This map features sidescan imagery of the northern Escanaba (NESCA) site at the Escanaba Trough, southern Gorda Ridge, offshore northern California. The Escanaba Trough, a largely sediment-covered seafloor spreading center, contains at least six large massive sulfide deposits. It is a slow spreading center (2.5 cm/yr) with axial depths locally exceeding 3,300 m. Discrete igneous centers occur at 5- to 10-km intervals along this slow-spreading ridge. Basaltic magma intrudes the sediment fill of the axial valley, creating uplifted sediment hills, and, in some areas, erupts onto the sea floor.
Large massive sulfide deposits occur along the margins of the uplifted sediment hills. The only active hydrothermal system is located on Central Hill where 220 deg C fluids construct anhydrite chimneys on pyrrhotite-rich massive sulfide mounds (Campbell and others, 1994). Central Hill is bounded by both ridge-parallel basement faults and a concentric set of faults that rim the top of the hill and may be associated with sill intrusion. Central Hill was one of the primary drill sites for Ocean Drilling Program (ODP) Leg 169.
The sidescan sonar data (mosaics A, B, C, D) were collected aboard the National Oceanic and Atmospheric Administration (NOAA) research vessel Discoverer in the summer of 1996 with a 60-kHz system towed 100 to 200 m above the sea floor. Major faults and contacts are interpreted from the sidescan mosaics and 4.5-kHz seismic profiles collected simultaneously, as well as from previously conducted camera transects and submersible dives. The seismic profiles (lines 9, 11, 13) provide high-resolution subbottom structure and stratigraphy to a depth of about 50 m.
In the sidescan images (mosaics A, B, C, D), bright areas denote high-energy returns from hard reflectors such as volcanic flows, sulfide deposits, or seafloor scarps. Dark areas denote low-energy returns and generally signify relatively undisturbed surface sediment. The grid lines mark one-minute intervals of latitude and longitude.
The large sidescan sonar image (mosaic A) is centered on the NESCA igneous center. The spreading axis is flanked on either side by uplifted, sediment-covered terraces that show relatively continuous and undisturbed turbiditic sediment. These terraces bound the 4- to 5-km-wide neotectonic zone that is characterized by more closely spaced, small offset (<20 m) faults, volcanic flows (brightest area of backscatter), and areas where the seismic layering of the turbidites has been partially to completely disrupted by the intrusion of basaltic sills.
The most prominent bathymetric features are the three uplifted sediment hills: Central Hill, Southwest Hill, and an unnamed uplifted hill to the north. These features are interpreted to be uplifted above large-volume basaltic intrusions emplaced near the basalt/sediment interface. Southwest Hill is adjacent to the zone of most recent faulting. This hill no longer retains the circular shape of the other hills due to slumps (lines 9, 11), which may have failed along faults related to the most recent spreading. Central Hill is interpreted to be the most recently uplifted sediment hill based on the morphology of the hill and the presence of an active hydrothermal system.
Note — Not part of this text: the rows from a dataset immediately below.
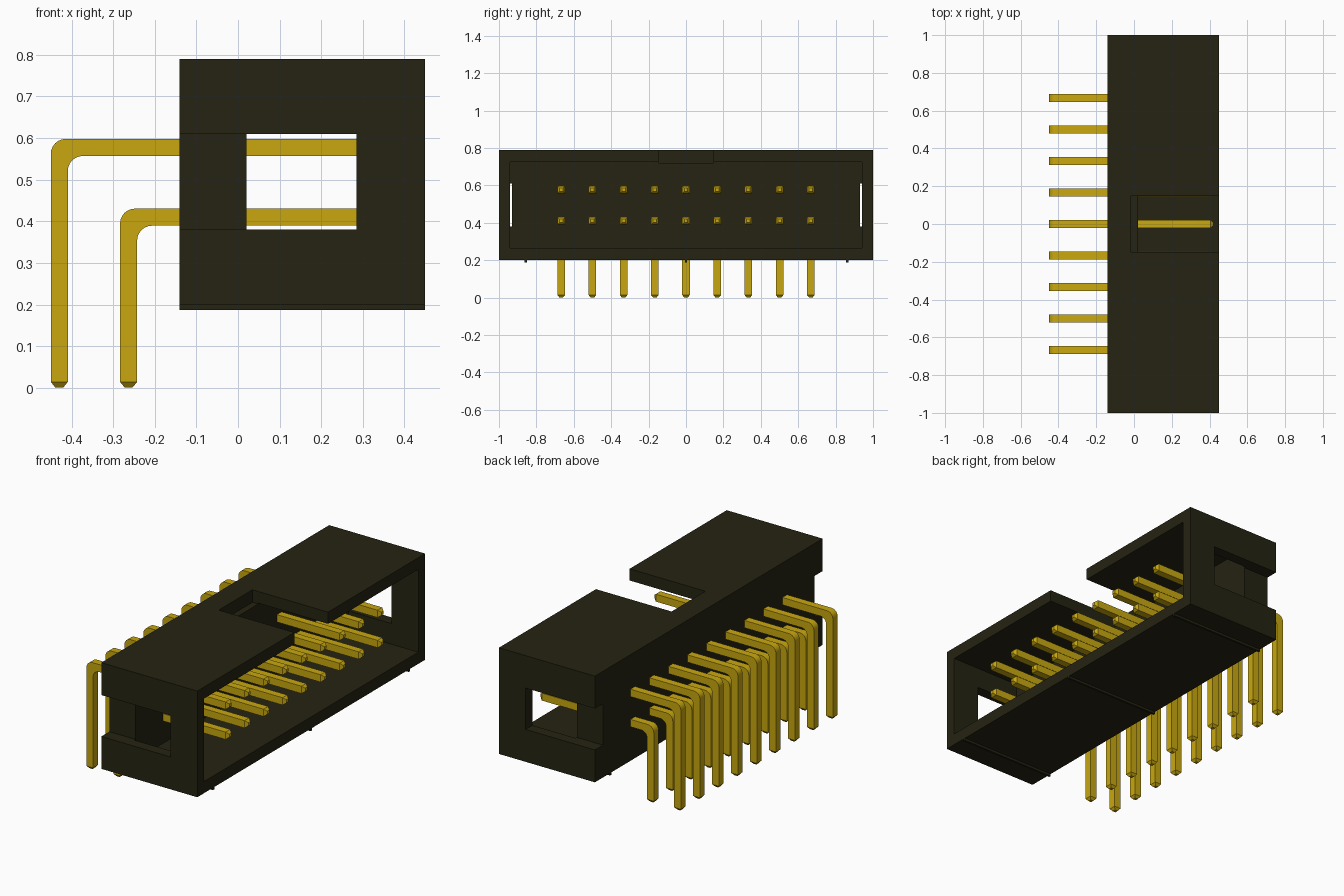
import bpy, bmesh, math

cube = bpy.data.objects.get("Cube")
if cube:
    bpy.data.objects.remove(cube, do_unlink=True)


def material(name, rgb):
    m = bpy.data.materials.new(name)
    m.use_nodes = True
    m.diffuse_color = (*rgb, 1)
    m.node_tree.nodes["Principled BSDF"].inputs["Base Color"].default_value = (*rgb, 1)
    return m


black = material("black plastic", (0.018, 0.017, 0.006))
gold = material("gold metal", (0.58, 0.39, 0.005))


def make_object(name, bm, mat):
    bmesh.ops.recalc_face_normals(bm, faces=bm.faces)
    me = bpy.data.meshes.new(name)
    bm.to_mesh(me)
    bm.free()
    me.materials.append(mat)
    ob = bpy.data.objects.new(name, me)
    bpy.context.collection.objects.link(ob)
    return ob


def box(name, x, y, z, mat):
    bm = bmesh.new()
    bmesh.ops.create_cube(bm, size=1)
    for v in bm.verts:
        v.co = [lo + (c + 0.5) * (hi - lo) for c, (lo, hi) in zip(v.co, (x, y, z))]
    return make_object(name, bm, mat)


def cut(target, x, y, z):
    cutter = box("cutter", x, y, z, black)
    cutter.hide_render = True
    mod = target.modifiers.new("cut", "BOOLEAN")
    mod.operation, mod.solver, mod.object = "DIFFERENCE", "EXACT", cutter
    bpy.context.view_layer.objects.active = target
    bpy.ops.object.modifier_apply(modifier=mod.name)
    bpy.data.objects.remove(cutter, do_unlink=True)


# Shroud: open towards +x, with a key slot on top and a latch channel at each end
shroud = box("shroud", (-0.14, 0.45), (-1, 1), (0.2, 0.79), black)
cut(shroud, (0.02, 0.6), (-0.94, 0.94), (0.265, 0.725))
cut(shroud, (-0.015, 0.6), (-0.148, 0.148), (0.72, 0.9))
for y in ((-1.1, -0.93), (0.93, 1.1)):
    cut(shroud, (-0.3, 0.285), y, (0.38, 0.61))

# Thin standoff ribs under the shroud
for i, y in enumerate((-0.857, 0, 0.862)):
    box(f"bottom_rib_{i + 1}", (-0.14, 0.45), (y - 0.006, y + 0.006), (0.187, 0.201), black)

# Right-angle pins: square section lofted along a bent path
HALF, TIP, RADIUS = 0.0205, 0.009, 0.036


def pin(name, x, y, z):
    # each ring: outer point, inner point, half width in y
    rings = [((x - TIP, 0), (x + TIP, 0), TIP),
             ((x - HALF, 0.014), (x + HALF, 0.014), HALF)]
    for i in range(7):
        a = math.pi / 2 * i / 6
        dx, dz = RADIUS * (1 - math.cos(a)), RADIUS * (math.sin(a) - 1)
        rings.append(((x - HALF + dx, z + HALF + dz), (x + HALF + dx, z - HALF + dz), HALF))
    rings += [((0.405, z + HALF), (0.405, z - HALF), HALF),
              ((0.42, z + TIP), (0.42, z - TIP), TIP)]
    bm = bmesh.new()
    loops = [[bm.verts.new((p[0], y + s * w, p[1])) for p, s in ((o, -1), (o, 1), (n, 1), (n, -1))]
             for o, n, w in rings]
    for a, b in zip(loops, loops[1:]):
        for i in range(4):
            j = (i + 1) % 4
            bm.faces.new((a[i], a[j], b[j], b[i]))
    bm.faces.new(loops[0])
    bm.faces.new(loops[-1])
    ob = make_object(name, bm, gold)
    bpy.ops.object.select_all(action="DESELECT")
    ob.select_set(True)
    bpy.context.view_layer.objects.active = ob
    bpy.ops.object.shade_smooth_by_angle(angle=math.radians(30))


for row, x, z in (("upper", -0.4295, 0.5775), ("lower", -0.263, 0.41)):
    for i in range(9):
        pin(f"{row}_pin_{i + 1}", x, (i - 4) * 0.1668, z)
The generally continuous area of volcanic basalt flow east of Central Hill appears as a distinct, bright sonar reflector stretching for approximately 6 km along axis (red contact on mosaic A). This flow may be related to the intrusion that is presumed to have uplifted Central Hill. Submersible observations indicate that lava flowed around the sediment hills and ponded against the eastern up-faulted turbidite-covered sediment terrace. Previously collected, deep-penetration seismic data indicate that the lavas overlie about 450 m of sediment (Morton and Fox, 1994). Late-stage emplacement of magma in the shallow subsurface beneath the exposed lava flow is interpreted to have domed the lava flow, forming the east-west-